**Data items**:
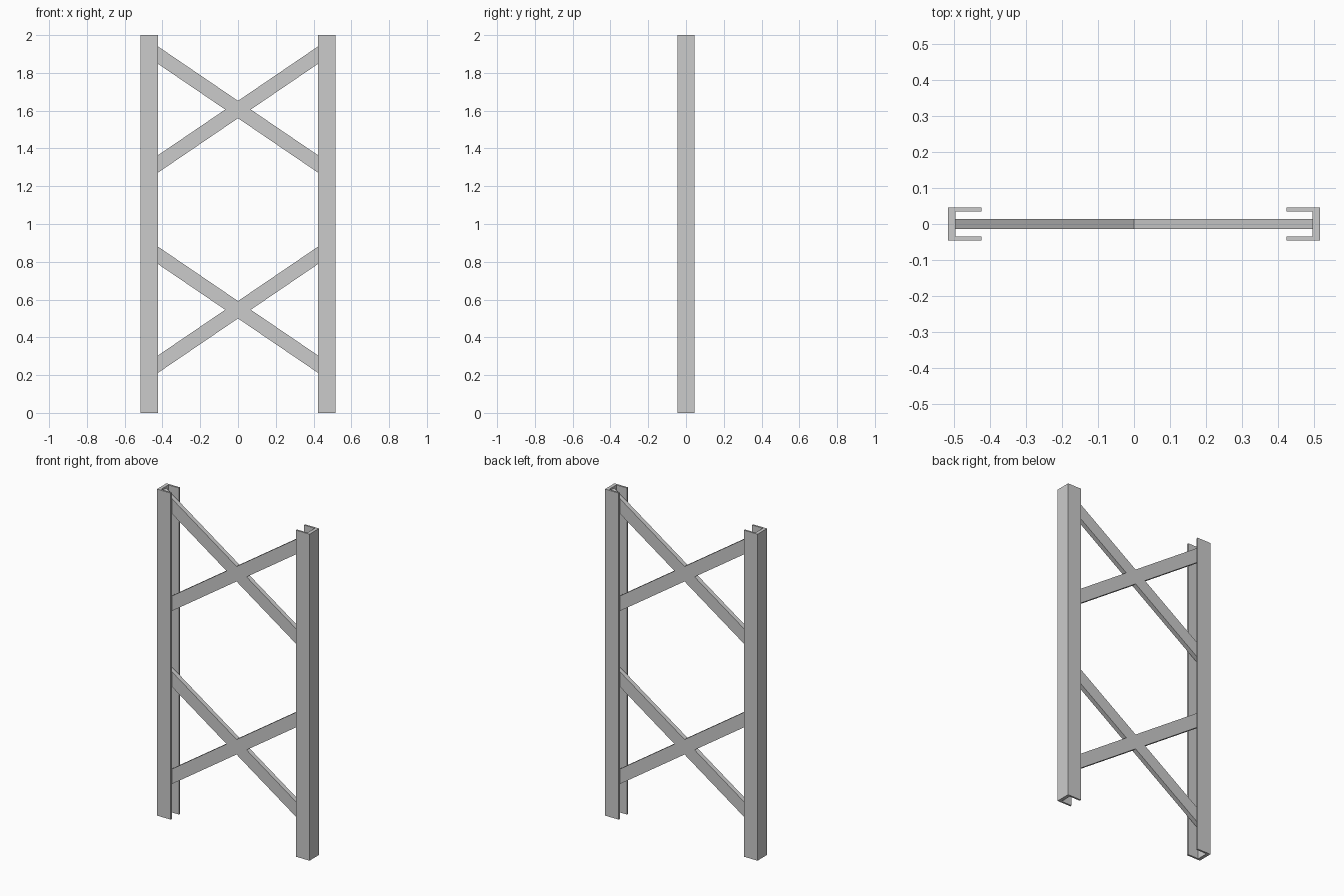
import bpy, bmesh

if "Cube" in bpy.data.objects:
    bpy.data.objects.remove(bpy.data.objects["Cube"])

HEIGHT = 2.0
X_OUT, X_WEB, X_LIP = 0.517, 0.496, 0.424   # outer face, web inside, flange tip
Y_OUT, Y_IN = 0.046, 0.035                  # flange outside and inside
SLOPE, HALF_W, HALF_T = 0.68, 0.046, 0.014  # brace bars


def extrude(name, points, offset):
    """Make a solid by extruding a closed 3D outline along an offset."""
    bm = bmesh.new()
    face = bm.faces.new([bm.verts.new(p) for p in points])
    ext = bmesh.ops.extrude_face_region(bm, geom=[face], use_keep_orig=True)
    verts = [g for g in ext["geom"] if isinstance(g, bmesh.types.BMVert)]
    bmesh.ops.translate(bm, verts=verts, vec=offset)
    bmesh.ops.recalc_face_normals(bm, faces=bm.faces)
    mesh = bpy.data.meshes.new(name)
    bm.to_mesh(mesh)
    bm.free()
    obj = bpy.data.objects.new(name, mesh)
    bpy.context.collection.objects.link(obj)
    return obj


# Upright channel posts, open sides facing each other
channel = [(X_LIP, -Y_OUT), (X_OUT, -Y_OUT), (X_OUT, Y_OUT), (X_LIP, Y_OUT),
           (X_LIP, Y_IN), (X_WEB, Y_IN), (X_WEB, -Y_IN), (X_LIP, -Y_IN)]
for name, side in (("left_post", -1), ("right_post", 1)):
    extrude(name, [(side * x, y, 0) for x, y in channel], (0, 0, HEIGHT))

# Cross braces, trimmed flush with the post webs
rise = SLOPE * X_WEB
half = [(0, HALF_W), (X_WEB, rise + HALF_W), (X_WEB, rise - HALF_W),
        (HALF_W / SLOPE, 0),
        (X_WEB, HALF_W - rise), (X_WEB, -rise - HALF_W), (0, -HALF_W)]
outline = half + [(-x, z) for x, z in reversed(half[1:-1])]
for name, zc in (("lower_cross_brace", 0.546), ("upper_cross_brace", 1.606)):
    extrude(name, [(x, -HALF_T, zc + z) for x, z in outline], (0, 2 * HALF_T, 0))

**ABOUT THIS EXERCISE**: The answer must be the lines from the one containing "outline = half" to the final line of the data above, copied exactly, both included, with nothing added.

**RESPONSE AREA**:
outline = half + [(-x, z) for x, z in reversed(half[1:-1])]
for name, zc in (("lower_cross_brace", 0.546), ("upper_cross_brace", 1.606)):
    extrude(name, [(x, -HALF_T, zc + z) for x, z in outline], (0, 2 * HALF_T, 0))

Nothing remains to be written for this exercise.